*** Opening Provided data ***

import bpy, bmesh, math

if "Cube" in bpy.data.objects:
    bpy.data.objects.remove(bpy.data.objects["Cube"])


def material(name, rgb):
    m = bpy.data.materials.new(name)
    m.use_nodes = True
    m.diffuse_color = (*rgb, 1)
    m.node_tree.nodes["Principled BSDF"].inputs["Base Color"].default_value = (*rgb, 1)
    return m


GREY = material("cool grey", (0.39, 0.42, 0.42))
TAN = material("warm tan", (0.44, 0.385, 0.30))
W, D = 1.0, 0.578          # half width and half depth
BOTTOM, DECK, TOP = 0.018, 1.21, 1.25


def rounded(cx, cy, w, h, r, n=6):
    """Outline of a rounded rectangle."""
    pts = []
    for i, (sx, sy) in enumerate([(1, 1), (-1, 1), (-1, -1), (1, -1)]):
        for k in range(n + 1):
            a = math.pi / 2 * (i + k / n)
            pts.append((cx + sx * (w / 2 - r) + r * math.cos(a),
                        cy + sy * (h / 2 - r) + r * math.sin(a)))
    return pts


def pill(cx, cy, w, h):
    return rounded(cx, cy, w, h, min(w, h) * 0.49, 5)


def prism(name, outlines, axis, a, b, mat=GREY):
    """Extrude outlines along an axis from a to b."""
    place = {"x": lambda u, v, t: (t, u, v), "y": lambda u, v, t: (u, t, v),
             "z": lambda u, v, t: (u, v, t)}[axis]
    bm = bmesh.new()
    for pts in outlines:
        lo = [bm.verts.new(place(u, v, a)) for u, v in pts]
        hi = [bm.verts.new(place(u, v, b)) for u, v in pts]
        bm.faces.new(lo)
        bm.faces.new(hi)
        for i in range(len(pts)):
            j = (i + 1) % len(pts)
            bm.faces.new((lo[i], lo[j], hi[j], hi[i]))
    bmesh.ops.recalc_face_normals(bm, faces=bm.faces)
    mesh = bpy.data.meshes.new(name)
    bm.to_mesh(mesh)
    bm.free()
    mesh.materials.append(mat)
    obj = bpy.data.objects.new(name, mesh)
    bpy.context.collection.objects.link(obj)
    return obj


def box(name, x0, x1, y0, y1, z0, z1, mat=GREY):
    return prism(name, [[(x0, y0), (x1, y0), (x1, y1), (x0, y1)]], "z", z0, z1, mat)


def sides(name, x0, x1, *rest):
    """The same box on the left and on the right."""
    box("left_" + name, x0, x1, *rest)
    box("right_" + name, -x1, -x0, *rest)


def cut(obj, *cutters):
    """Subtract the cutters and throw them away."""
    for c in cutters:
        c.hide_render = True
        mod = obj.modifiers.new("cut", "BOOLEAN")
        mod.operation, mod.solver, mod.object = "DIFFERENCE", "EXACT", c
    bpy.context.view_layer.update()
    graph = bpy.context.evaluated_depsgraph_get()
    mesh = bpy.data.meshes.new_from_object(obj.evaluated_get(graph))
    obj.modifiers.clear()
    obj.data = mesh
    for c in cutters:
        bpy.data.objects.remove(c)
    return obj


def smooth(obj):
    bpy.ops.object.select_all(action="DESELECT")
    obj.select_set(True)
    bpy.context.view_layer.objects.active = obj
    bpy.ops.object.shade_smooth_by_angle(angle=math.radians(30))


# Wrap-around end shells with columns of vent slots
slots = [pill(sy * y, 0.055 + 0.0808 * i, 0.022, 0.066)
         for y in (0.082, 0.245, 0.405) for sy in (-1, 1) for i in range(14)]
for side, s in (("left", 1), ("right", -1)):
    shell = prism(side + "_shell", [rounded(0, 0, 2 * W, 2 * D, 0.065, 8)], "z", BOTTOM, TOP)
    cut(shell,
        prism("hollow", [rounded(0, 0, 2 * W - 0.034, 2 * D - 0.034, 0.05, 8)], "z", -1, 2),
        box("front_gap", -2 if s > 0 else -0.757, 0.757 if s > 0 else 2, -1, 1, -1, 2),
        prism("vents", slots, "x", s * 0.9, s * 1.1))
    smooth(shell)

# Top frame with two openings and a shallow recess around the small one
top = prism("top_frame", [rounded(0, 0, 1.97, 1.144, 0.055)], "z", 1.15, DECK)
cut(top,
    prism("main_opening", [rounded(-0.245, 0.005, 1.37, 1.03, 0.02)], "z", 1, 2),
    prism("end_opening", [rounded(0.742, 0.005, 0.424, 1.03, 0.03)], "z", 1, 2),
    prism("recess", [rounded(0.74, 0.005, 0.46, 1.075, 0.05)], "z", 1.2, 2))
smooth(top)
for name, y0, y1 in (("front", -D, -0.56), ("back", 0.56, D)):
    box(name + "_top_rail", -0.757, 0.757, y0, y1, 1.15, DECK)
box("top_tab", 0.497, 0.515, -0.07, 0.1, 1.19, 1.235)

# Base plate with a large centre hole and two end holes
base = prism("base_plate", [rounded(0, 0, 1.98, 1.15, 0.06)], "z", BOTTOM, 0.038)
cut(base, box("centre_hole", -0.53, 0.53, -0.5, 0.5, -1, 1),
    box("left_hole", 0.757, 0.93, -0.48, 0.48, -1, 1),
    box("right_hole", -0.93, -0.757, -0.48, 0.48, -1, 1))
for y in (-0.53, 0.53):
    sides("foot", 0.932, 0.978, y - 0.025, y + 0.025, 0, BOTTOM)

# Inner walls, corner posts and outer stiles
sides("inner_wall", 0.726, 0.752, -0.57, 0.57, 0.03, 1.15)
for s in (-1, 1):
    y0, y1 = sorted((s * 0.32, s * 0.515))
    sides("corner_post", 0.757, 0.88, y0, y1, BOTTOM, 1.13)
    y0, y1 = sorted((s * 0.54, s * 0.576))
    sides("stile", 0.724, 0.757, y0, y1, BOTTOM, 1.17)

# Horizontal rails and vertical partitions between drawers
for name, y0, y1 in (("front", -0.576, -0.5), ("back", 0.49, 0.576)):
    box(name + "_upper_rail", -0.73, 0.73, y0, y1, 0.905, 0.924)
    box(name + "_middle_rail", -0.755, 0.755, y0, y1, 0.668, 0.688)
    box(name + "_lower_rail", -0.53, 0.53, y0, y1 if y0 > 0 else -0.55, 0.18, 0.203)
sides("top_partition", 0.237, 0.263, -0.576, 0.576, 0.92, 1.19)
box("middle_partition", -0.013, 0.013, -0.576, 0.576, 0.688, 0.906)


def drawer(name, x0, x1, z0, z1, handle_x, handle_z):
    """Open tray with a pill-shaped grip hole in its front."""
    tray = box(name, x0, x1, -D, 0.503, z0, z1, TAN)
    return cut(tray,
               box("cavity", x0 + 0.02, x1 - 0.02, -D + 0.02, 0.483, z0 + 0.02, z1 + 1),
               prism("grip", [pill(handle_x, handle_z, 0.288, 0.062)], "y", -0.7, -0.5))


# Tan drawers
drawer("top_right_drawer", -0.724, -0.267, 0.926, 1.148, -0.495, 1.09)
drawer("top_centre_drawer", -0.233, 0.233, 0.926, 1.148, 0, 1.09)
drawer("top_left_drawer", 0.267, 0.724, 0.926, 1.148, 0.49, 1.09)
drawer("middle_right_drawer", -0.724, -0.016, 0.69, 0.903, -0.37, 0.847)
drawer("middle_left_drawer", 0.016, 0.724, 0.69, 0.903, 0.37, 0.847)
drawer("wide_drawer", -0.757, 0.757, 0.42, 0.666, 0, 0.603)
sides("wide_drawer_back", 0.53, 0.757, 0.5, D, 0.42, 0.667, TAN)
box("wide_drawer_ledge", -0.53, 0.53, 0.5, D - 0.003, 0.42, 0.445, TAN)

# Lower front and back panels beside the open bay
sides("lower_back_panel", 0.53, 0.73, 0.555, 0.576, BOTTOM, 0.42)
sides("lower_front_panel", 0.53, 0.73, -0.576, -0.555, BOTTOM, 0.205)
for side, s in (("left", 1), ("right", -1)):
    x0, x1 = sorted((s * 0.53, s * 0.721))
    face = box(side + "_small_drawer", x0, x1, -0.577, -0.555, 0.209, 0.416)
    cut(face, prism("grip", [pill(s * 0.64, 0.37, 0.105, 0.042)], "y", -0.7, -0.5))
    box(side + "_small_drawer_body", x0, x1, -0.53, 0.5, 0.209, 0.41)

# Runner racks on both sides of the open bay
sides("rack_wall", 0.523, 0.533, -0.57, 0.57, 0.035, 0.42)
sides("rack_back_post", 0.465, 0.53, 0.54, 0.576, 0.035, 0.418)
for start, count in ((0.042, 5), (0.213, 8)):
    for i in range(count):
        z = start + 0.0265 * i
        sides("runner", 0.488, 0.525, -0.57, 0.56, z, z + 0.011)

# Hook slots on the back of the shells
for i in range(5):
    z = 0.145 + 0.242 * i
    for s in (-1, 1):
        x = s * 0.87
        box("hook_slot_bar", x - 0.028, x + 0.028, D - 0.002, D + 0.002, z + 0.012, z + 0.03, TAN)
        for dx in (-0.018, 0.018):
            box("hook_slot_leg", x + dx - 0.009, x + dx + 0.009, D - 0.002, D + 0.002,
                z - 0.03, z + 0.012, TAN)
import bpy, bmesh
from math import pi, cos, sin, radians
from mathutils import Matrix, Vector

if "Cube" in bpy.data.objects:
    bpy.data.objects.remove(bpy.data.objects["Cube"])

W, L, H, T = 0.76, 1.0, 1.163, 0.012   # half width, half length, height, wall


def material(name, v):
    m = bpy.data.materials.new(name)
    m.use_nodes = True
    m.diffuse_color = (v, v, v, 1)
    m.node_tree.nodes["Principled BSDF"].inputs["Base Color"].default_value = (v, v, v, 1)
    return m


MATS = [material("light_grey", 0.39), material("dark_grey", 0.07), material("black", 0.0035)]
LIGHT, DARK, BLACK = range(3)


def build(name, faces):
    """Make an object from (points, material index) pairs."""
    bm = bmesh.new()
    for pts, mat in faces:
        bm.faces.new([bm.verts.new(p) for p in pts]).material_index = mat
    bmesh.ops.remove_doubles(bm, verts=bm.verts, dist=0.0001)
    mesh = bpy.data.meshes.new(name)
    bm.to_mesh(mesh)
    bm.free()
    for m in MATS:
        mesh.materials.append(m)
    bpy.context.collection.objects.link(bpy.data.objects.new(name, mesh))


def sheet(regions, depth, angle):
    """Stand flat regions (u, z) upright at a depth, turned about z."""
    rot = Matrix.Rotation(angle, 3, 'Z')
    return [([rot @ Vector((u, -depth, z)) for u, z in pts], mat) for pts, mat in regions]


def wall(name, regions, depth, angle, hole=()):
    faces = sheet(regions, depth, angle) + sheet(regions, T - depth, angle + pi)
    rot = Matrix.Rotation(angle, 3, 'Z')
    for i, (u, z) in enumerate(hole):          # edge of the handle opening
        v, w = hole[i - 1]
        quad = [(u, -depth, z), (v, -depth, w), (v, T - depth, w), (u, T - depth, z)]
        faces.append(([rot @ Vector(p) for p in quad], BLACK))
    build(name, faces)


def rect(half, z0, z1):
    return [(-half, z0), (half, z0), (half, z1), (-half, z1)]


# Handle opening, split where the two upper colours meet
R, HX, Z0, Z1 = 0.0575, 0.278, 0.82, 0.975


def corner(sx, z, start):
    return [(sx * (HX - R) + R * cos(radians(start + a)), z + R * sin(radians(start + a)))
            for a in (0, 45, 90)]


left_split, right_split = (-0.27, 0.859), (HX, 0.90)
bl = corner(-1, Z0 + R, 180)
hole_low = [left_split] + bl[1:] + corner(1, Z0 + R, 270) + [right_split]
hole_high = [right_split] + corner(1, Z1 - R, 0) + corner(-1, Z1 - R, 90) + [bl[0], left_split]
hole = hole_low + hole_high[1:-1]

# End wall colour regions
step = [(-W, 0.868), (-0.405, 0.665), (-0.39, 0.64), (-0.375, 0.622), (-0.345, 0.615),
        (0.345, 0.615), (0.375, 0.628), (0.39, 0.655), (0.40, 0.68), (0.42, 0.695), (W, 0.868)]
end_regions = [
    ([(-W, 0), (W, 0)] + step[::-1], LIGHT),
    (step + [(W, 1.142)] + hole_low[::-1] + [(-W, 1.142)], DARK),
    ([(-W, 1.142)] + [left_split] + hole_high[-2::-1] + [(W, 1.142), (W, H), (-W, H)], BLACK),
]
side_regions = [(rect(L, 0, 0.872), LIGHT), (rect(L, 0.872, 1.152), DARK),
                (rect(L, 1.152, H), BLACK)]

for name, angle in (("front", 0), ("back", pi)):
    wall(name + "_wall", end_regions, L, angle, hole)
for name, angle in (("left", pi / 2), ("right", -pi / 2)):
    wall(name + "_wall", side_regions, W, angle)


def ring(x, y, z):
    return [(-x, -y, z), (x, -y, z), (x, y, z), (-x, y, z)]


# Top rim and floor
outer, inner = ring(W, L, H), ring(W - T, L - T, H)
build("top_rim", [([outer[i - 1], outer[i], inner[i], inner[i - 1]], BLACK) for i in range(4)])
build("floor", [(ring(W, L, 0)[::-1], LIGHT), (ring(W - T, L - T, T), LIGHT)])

*** Closing Provided data ***

**Exercise instructions**
The lines above, from the start of the records through the one containing "return rounded(cx, cy, w, h, min(w, h)", are to be printed exactly, and nothing else is to be included.

**Result for this exercise**
import bpy, bmesh, math

if "Cube" in bpy.data.objects:
    bpy.data.objects.remove(bpy.data.objects["Cube"])


def material(name, rgb):
    m = bpy.data.materials.new(name)
    m.use_nodes = True
    m.diffuse_color = (*rgb, 1)
    m.node_tree.nodes["Principled BSDF"].inputs["Base Color"].default_value = (*rgb, 1)
    return m


GREY = material("cool grey", (0.39, 0.42, 0.42))
TAN = material("warm tan", (0.44, 0.385, 0.30))
W, D = 1.0, 0.578          # half width and half depth
BOTTOM, DECK, TOP = 0.018, 1.21, 1.25


def rounded(cx, cy, w, h, r, n=6):
    """Outline of a rounded rectangle."""
    pts = []
    for i, (sx, sy) in enumerate([(1, 1), (-1, 1), (-1, -1), (1, -1)]):
        for k in range(n + 1):
            a = math.pi / 2 * (i + k / n)
            pts.append((cx + sx * (w / 2 - r) + r * math.cos(a),
                        cy + sy * (h / 2 - r) + r * math.sin(a)))
    return pts


def pill(cx, cy, w, h):
    return rounded(cx, cy, w, h, min(w, h) * 0.49, 5)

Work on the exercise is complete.